Mary Law began her campaign for justice for asbestos victims when her son died, aged 51, after a career working as an electrician in asbestos-ridden factories.

Since then she has been battling for greater compensation for the families of asbestos victims.

Mrs Law, 77, of Dudley, has taken the campaign to Italy, where a ruling against a firm that allegedly contributed to the death of hundreds of people was recently overturned.

After getting involved with the Mesothelioma UK charity, she became aware of the case against Swiss billionaire Stephan Schmidheiny, who is accused of failing to ensure the safety of workers in asbestos-cement plants run by his now defunct group Eternit in Italy in the 1970s and 80s after more than 3,000 of them died.

He was convicted, after a three-year trial, in 2012 and sentenced in absentia to 16 years in prison.

But a court in Rome has now ruled that he should not have been convicted of causing a health or environmental catastrophe because the verdict came more than 12 years after the crime – and was therefore subject to a ‘limitation’ law.

Mrs Law and fellow protesters waved banners and placards outside the court to raise awareness of their campaign. Mrs Law expressed her anger at the ruling and she is already planning to attend an appeal hearing in the case in the spring in Belgium.

She said: “I’m furious about what has happened and if I can afford to go to Belgium, I will.

“I’m very angry about the lack of support for the families of victims, and in this country the Government is not ensuring that people get enough compensation.

“My son had mesothelioma of the abdomen and he didn’t stand a chance. I just want to raise awareness and raise money, and I will continue as long as I can.”

Mrs Law raised £1,500 for Macmillan Cancer Support in 2011 by taking on a 10,000ft skydive, and soon after she opened the Arc- Aid charity shop in New Street, Dudley.

She said her son was ‘a strong, lovely man who had achieved much’ and said his death was ‘devastating’.

Mrs Law has also been working with construction trade union UCATT West Midlands regional officer Stuart Baker in the fight for greater compensation for families of asbestos victims.

Mesothelioma is a fatal disease with average survival rates of about nine months after diagnosis.

It is most common among those who worked in industries with heavy exposure to asbestos up to the 1980s, including construction, shipbuilding, engineering and power generation.

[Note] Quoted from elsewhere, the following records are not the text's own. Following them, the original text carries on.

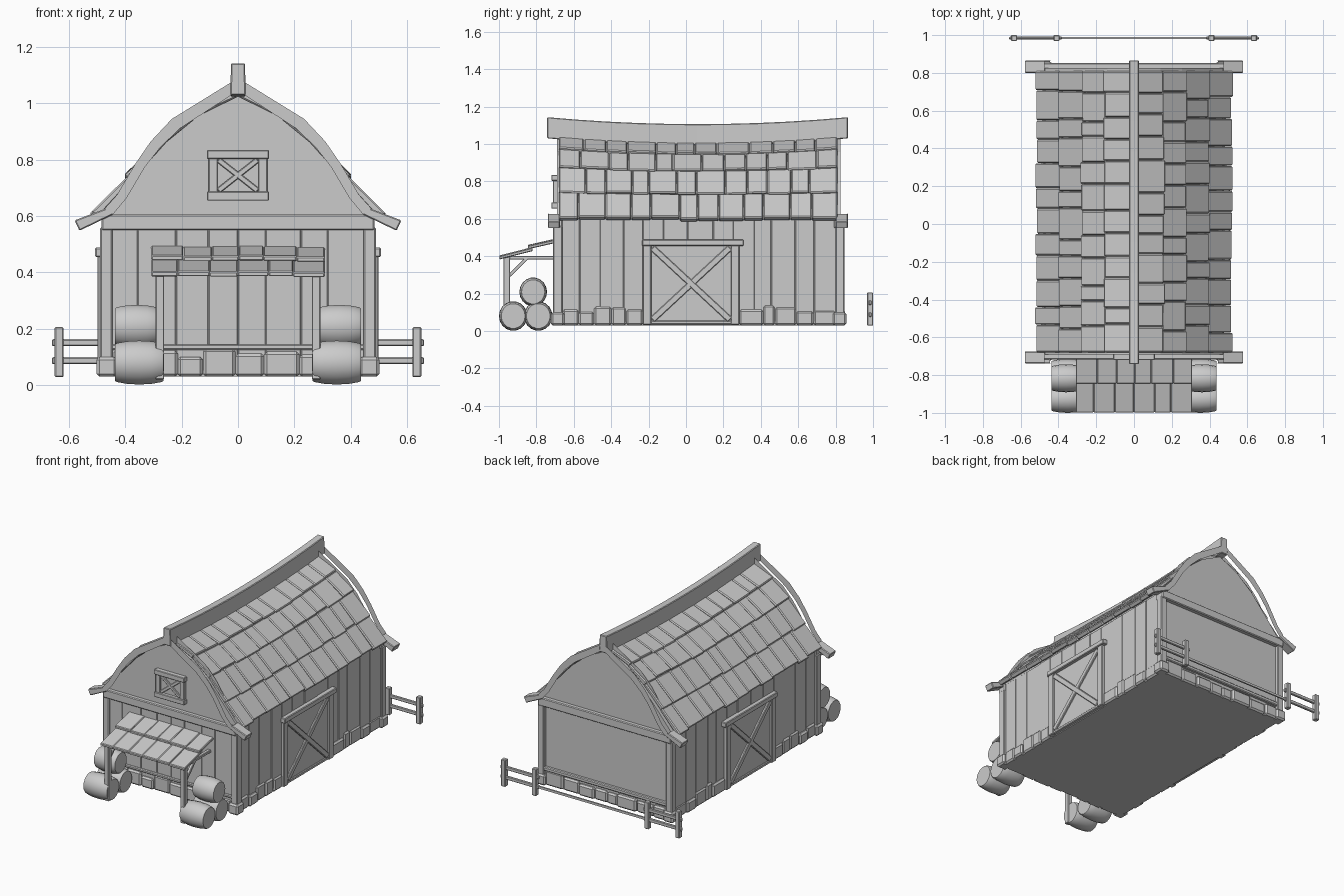
import bpy, bmesh, math, random
from mathutils import Vector as V

if "Cube" in bpy.data.objects:
    bpy.data.objects.remove(bpy.data.objects["Cube"])
random.seed(4)
Y0, Y1 = -0.69, 0.825          # front and back wall planes


def sag(y, z):
    """Lower the roof in the middle of its length, most at the ridge."""
    t = (y - 0.063) / 0.803
    return z - 0.037 * max(0, 1 - t * t) * min(1, max(0, (z - 0.6) / 0.45))


def hexa(bm, pts):
    v = [bm.verts.new(p) for p in pts]
    for f in ((0, 1, 2, 3), (7, 6, 5, 4), (0, 4, 5, 1), (1, 5, 6, 2), (2, 6, 7, 3), (3, 7, 4, 0)):
        bm.faces.new([v[i] for i in f])


def box(bm, x0, x1, y0, y1, z0, z1):
    hexa(bm, [(x, y, z) for z in (z0, z1) for x, y in ((x0, y0), (x1, y0), (x1, y1), (x0, y1))])


def beam(bm, a, b, width, thick, normal):
    a, b, n = V(a), V(b), V(normal)
    s = (b - a).cross(n).normalized() * width / 2
    n = n * thick / 2
    hexa(bm, [p + i * s + j * n for p in (a, b) for i, j in ((-1, -1), (1, -1), (1, 1), (-1, 1))])


def loft(bm, rings):
    rows = [[bm.verts.new(p) for p in r] for r in rings]
    n = len(rows[0])
    for a, b in zip(rows, rows[1:]):
        for i in range(n):
            bm.faces.new((a[i], a[(i + 1) % n], b[(i + 1) % n], b[i]))
    bm.faces.new(rows[0])
    bm.faces.new(rows[-1][::-1])


def finish(name, bm, bevel=0.0, mirror=False, smooth=False):
    bmesh.ops.recalc_face_normals(bm, faces=bm.faces)
    me = bpy.data.meshes.new(name)
    bm.to_mesh(me)
    bm.free()
    ob = bpy.data.objects.new(name, me)
    bpy.context.collection.objects.link(ob)
    if bevel:
        m = ob.modifiers.new("Bevel", 'BEVEL')
        m.width, m.segments, m.limit_method = bevel, 1, 'ANGLE'
    if mirror:
        ob.modifiers.new("Mirror", 'MIRROR')
    if smooth:
        bpy.ops.object.select_all(action='DESELECT')
        ob.select_set(True)
        bpy.context.view_layer.objects.active = ob
        bpy.ops.object.shade_smooth_by_angle(angle=math.radians(40))
    return ob


def splits(a, b, n, jitter):
    """Cut a..b into n uneven lengths."""
    w = (b - a) / n
    return [a] + [a + (i + random.uniform(-jitter, jitter)) * w for i in range(1, n)] + [b]


# barn body with curved roof core
half = [(0.47, 0.03), (0.47, 0.615), (0.37, 0.735), (0.255, 0.865), (0.14, 0.96), (0, 1.03)]
prof = half + [(-x, z) for x, z in half[-2::-1]]
bm = bmesh.new()
loft(bm, [[(x, y, sag(y, z)) for x, z in prof]
          for y in [Y0 + (Y1 - Y0) * i / 8 for i in range(9)]])
finish("barn_body", bm)

# wall planks
bm = bmesh.new()
ys = splits(-0.67, 0.81, 13, 0.2)
for a, b in zip(ys, ys[1:]):
    box(bm, 0.46, 0.474 + random.random() * 0.006, a + 0.001, b - 0.001, 0.05, 0.60)
finish("side_planks", bm, 0.002, True)
bm = bmesh.new()
xs = splits(-0.45, 0.45, 8, 0.2)
for a, b in zip(xs, xs[1:]):
    box(bm, a + 0.001, b - 0.001, Y0 - 0.002 - random.random() * 0.005, Y0 + 0.02, 0.05, 0.56)
finish("front_planks", bm, 0.002)

# timber corner posts and cross beams
bm = bmesh.new()
for y0, y1 in ((-0.71, -0.66), (0.80, 0.847)):
    box(bm, 0.445, 0.49, y0, y1, 0.09, 0.56)
finish("corner_posts", bm, 0.005, True)
bm = bmesh.new()
for y0, y1 in ((-0.718, -0.66), (0.79, 0.853)):
    box(bm, -0.485, 0.485, y0, y1, 0.55, 0.605)
box(bm, -0.45, 0.45, 0.80, 0.845, 0.125, 0.15)
box(bm, -0.45, 0.45, -0.705, -0.67, 0.125, 0.145)
finish("gable_beams", bm, 0.005)

# stone footing
bm = bmesh.new()
for a, b in ((-0.66, -0.23), (0.285, 0.80)):
    ys = splits(a, b, 5, 0.25)
    for p, q in zip(ys, ys[1:]):
        box(bm, 0.44, random.uniform(0.483, 0.494), p, q, 0.03, random.uniform(0.10, 0.15))
for y0, y1 in ((-0.722, -0.65), (0.785, 0.858)):
    box(bm, 0.43, 0.502, y0, y1, 0.03, 0.10)
finish("side_footing_stones", bm, 0.01, True)
bm = bmesh.new()
for y0, y1, s in ((-0.70, -0.66, -1), (0.80, 0.838, 1)):
    xs = splits(-0.44, 0.44, 8, 0.25)
    for p, q in zip(xs, xs[1:]):
        r = random.random() * 0.012
        box(bm, p, q, y0 - (r if s < 0 else 0), y1 + (r if s > 0 else 0), 0.03, random.uniform(0.10, 0.13))
finish("end_footing_stones", bm, 0.01)

# roof shingles, each row lifted at its lower edge
rows = [(0.508, 0.605), (0.388, 0.745), (0.268, 0.880), (0.150, 0.977), (0.012, 1.045)]
bm = bmesh.new()
for (xa, za), (xb, zb) in zip(rows, rows[1:]):
    d = V((xb - xa, 0, zb - za)).normalized()
    n = V((-d.z, 0, d.x)) * (-1)
    for side in (1, -1):
        ys = splits(-0.68, 0.81, 12, 0.22)
        for a, b in zip(ys, ys[1:]):
            lo = V((xa, 0, za)) + n * random.uniform(0.010, 0.017) - d * random.uniform(0, 0.012)
            hi = V((xb, 0, zb)) + n * 0.002
            pts = []
            for p in (lo - n * 0.032, lo, hi, hi - n * 0.022):
                pts.append(p)
            hexa(bm, [(side * p.x, y, sag(y, p.z)) for y in (a + 0.001, b - 0.001) for p in pts])
finish("roof_shingles", bm, 0.006)

# curved barge boards on both gables
outer = [(0, 1.09), (0.235, 0.945), (0.31, 0.865), (0.365, 0.785), (0.43, 0.675), (0.475, 0.625), (0.58, 0.585)]
inner = [(0.563, 0.548), (0.445, 0.605), (0.395, 0.665), (0.33, 0.775), (0.275, 0.845), (0.205, 0.912), (0, 1.045)]
bm = bmesh.new()
for y0, y1 in ((-0.738, -0.675), (0.80, 0.865)):
    for i in range(6):
        q = (outer[i], outer[i + 1], inner[5 - i], inner[6 - i])
        for s in (1, -1):
            hexa(bm, [(s * x, y, z) for y in (y0, y1) for x, z in q])
bmesh.ops.remove_doubles(bm, verts=bm.verts, dist=1e-5)
# drop the inner faces shared by neighbouring segments
inside = [f for f in bm.faces if all(len(e.link_faces) > 2 for e in f.edges if abs(e.verts[0].co.y - e.verts[1].co.y) > 0.01)
          and len(f.verts) == 4 and abs(f.normal.y) < 0.5]
bmesh.ops.delete(bm, geom=inside, context='FACES_ONLY')
finish("barge_boards", bm, 0.004)

# sagging ridge beam
bm = bmesh.new()
loft(bm, [[(x, y, sag(y, 1.10) - 1.10 + z) for x, z in ((-0.027, 1.03), (0.027, 1.03), (0.025, 1.143), (-0.025, 1.143))]
          for y in [-0.742 + 1.608 * i / 10 for i in range(11)]])
finish("ridge_beam", bm, 0.004)

# side doors with cross bracing
bm = bmesh.new()
box(bm, 0.46, 0.484, -0.22, 0.28, 0.035, 0.46)
box(bm, 0.46, 0.498, -0.23, -0.185, 0.033, 0.46)
box(bm, 0.46, 0.498, 0.24, 0.285, 0.033, 0.46)
box(bm, 0.46, 0.492, -0.19, 0.245, 0.035, 0.055)
box(bm, 0.46, 0.507, -0.235, 0.308, 0.455, 0.488)
for a, b in ((0.06, 0.445), (0.445, 0.06)):
    beam(bm, (0.484, -0.18, a), (0.484, 0.235, b), 0.034, 0.022 + 0.006 * a, (1, 0, 0))
finish("side_doors", bm, 0.004, True)

# hayloft window
bm = bmesh.new()
box(bm, -0.085, 0.085, Y0 - 0.008, Y0 + 0.02, 0.67, 0.82)
for z0, z1 in ((0.655, 0.687), (0.803, 0.835)):
    box(bm, -0.11, 0.11, Y0 - 0.03, Y0 + 0.02, z0, z1)
for x in (-0.088, 0.088):
    box(bm, x - 0.016, x + 0.016, Y0 - 0.022, Y0 + 0.02, 0.68, 0.81)
for a, b in ((0.69, 0.80), (0.80, 0.69)):
    beam(bm, (-0.07, Y0 - 0.01, a), (0.07, Y0 - 0.01, b), 0.02, 0.012 + 0.005 * a, (0, 1, 0))
finish("hayloft_window", bm, 0.003)

# porch awning boards
bm = bmesh.new()
for ya, za, yb, zb in ((-0.998, 0.402, -0.82, 0.447), (-0.845, 0.459, -0.69, 0.494)):
    xs = splits(-0.308, 0.308, 6, 0.15)
    for a, b in zip(xs, xs[1:]):
        j = random.uniform(-0.004, 0.002)
        hexa(bm, [(x, y, z) for x in (a, b) for y, z in
                  ((ya, za + j - 0.018), (ya, za + j), (yb, zb + j), (yb, zb + j - 0.018))])
finish("porch_roof", bm, 0.004)

# porch posts, braces and rafters
bm = bmesh.new()
box(bm, 0.262, 0.293, -0.975, -0.94, 0.02, 0.395)
box(bm, 0.266, 0.289, -0.97, -0.69, 0.383, 0.402)
beam(bm, (0.2775, -0.945, 0.295), (0.2775, -0.85, 0.39), 0.018, 0.02, (1, 0, 0))
finish("porch_posts", bm, 0.003, True)

# stacked hay bales
bm = bmesh.new()
for y, z, r, x0 in ((-0.924, 0.08, 0.076, 0.265), (-0.79, 0.08, 0.076, 0.265), (-0.817, 0.209, 0.074, 0.283)):
    w = 0.436 - x0
    loft(bm, [[(x0 + w * t, y + r * k * math.cos(i * math.tau / 18), z + r * k * 1.04 * math.sin(i * math.tau / 18))
               for i in range(18)]
              for t, k in ((0, 0.84), (0.04, 0.89), (0.25, 0.97), (0.5, 1), (0.75, 0.97), (0.96, 0.89), (1, 0.84))])
finish("hay_bales", bm, 0, True, True)

# rear fence
bm = bmesh.new()
for x in (0.41, 0.635):
    box(bm, x - 0.016, x + 0.016, 0.968, 1.0, 0.028, 0.206)
for z in (0.087, 0.151):
    box(bm, 0.38, 0.661, 0.977, 0.992, z - 0.012, z + 0.012)
finish("fence_panels", bm, 0.004, True)
bm = bmesh.new()
box(bm, -0.39, 0.39, 0.98, 0.99, 0.08, 0.095)
finish("fence_middle_rail", bm)
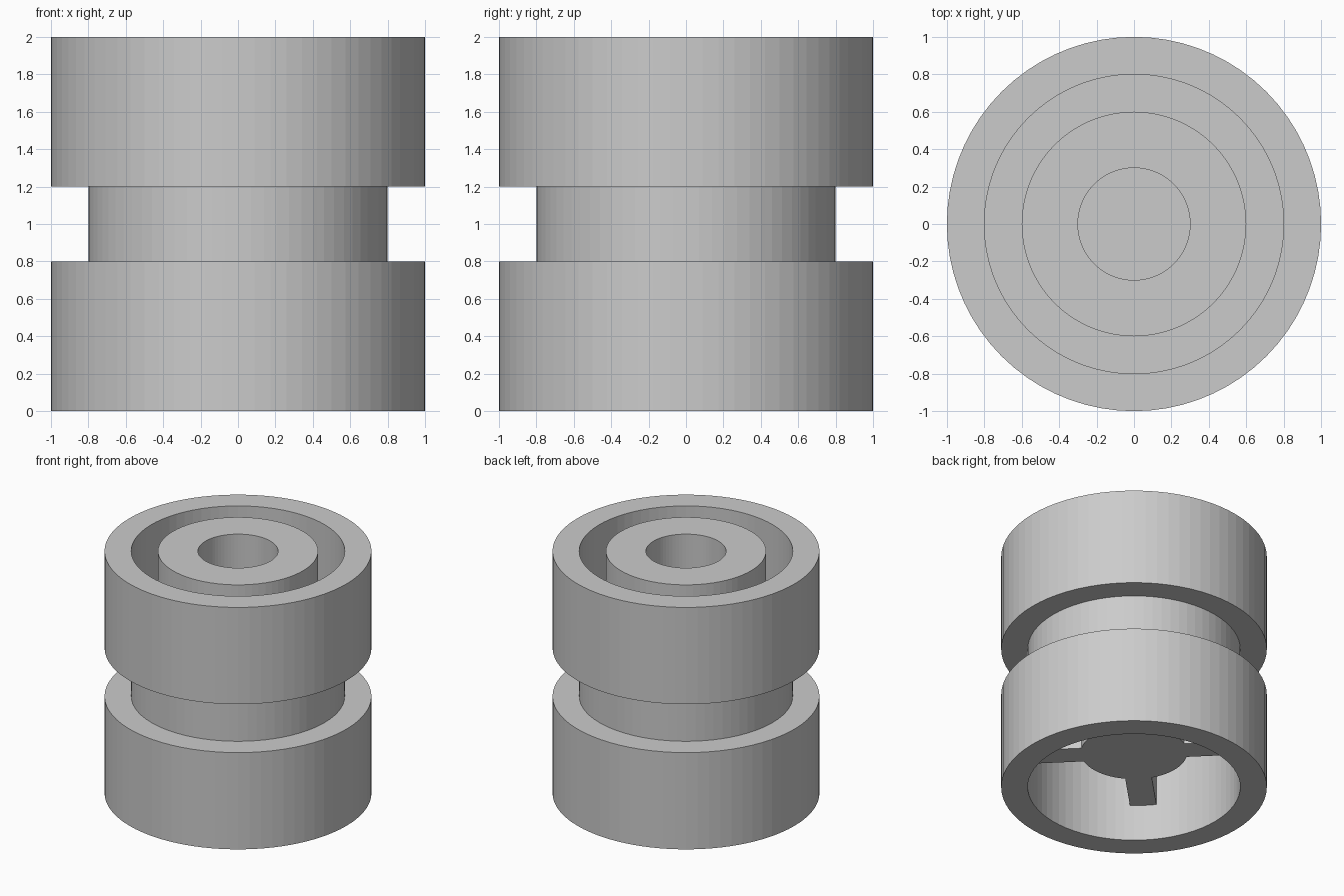
import bpy, bmesh, math
from mathutils import Matrix

cube = bpy.data.objects.get("Cube")
if cube:
    bpy.data.objects.remove(cube, do_unlink=True)

SIDES = 72

grey = bpy.data.materials.new("light grey")
grey.use_nodes = True
grey.diffuse_color = (0.6, 0.6, 0.6, 1)
grey.node_tree.nodes["Principled BSDF"].inputs["Base Color"].default_value = (0.6, 0.6, 0.6, 1)


def add_object(name, bm):
    bmesh.ops.recalc_face_normals(bm, faces=bm.faces)
    mesh = bpy.data.meshes.new(name)
    bm.to_mesh(mesh)
    bm.free()
    mesh.materials.append(grey)
    obj = bpy.data.objects.new(name, mesh)
    bpy.context.collection.objects.link(obj)
    return obj


def tube(name, outer, inner, low, high):
    """Ring with a rectangular section, spun round the z axis."""
    bm = bmesh.new()
    section = [(outer, low), (outer, high), (inner, high), (inner, low)]
    verts = [bm.verts.new((r, 0, z)) for r, z in section]
    edges = [bm.edges.new((verts[i], verts[(i + 1) % 4])) for i in range(4)]
    bmesh.ops.spin(bm, geom=verts + edges, cent=(0, 0, 0), axis=(0, 0, 1),
                   angle=math.tau, steps=SIDES, use_duplicate=False)
    bmesh.ops.remove_doubles(bm, verts=bm.verts, dist=0.0001)
    return add_object(name, bm)


def disc(name, radius, low, high):
    bm = bmesh.new()
    bmesh.ops.create_cone(bm, cap_ends=True, segments=SIDES, radius1=radius,
                          radius2=radius, depth=high - low,
                          matrix=Matrix.Translation((0, 0, (low + high) / 2)))
    # line the corners up with those of the spun rings
    bmesh.ops.rotate(bm, verts=bm.verts, matrix=Matrix.Rotation(math.pi / 2, 3, 'Z'))
    return add_object(name, bm)


def spoke(name, angle, start, end, width, low, high):
    bm = bmesh.new()
    bmesh.ops.create_cube(bm, size=1)
    bmesh.ops.scale(bm, verts=bm.verts, vec=(end - start, width, high - low))
    bmesh.ops.translate(bm, verts=bm.verts, vec=((start + end) / 2, 0, (low + high) / 2))
    bmesh.ops.rotate(bm, verts=bm.verts, matrix=Matrix.Rotation(angle, 3, 'Z'))
    return add_object(name, bm)


# Outer rims above and below the groove, joined by the solid waist
tube("lower_rim", 1.0, 0.8, 0.0, 0.8)
tube("upper_rim", 1.0, 0.8, 1.2, 2.0)
disc("waist", 0.8, 0.8, 1.2)

# Bored boss inside the upper rim
tube("upper_boss", 0.6, 0.3, 1.15, 2.0)

# Hub and four diagonal spokes inside the lower rim
disc("lower_hub", 0.4, 0.3, 0.85)
for i in range(4):
    spoke(f"spoke_{i + 1}", math.pi / 4 + i * math.pi / 2, 0.385, 0.82, 0.2, 0.3, 0.79)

About 2,400 people die every year of the disease and numbers are set to increase over the next 30 years, with an estimated death toll of between 56,000 and 63,000.

If you or a family member have been affected by mesothelioma, please contact us today on Freephone 0800 294 3065, or talk to us on live chat where we will be happy to answer any questions that you may have.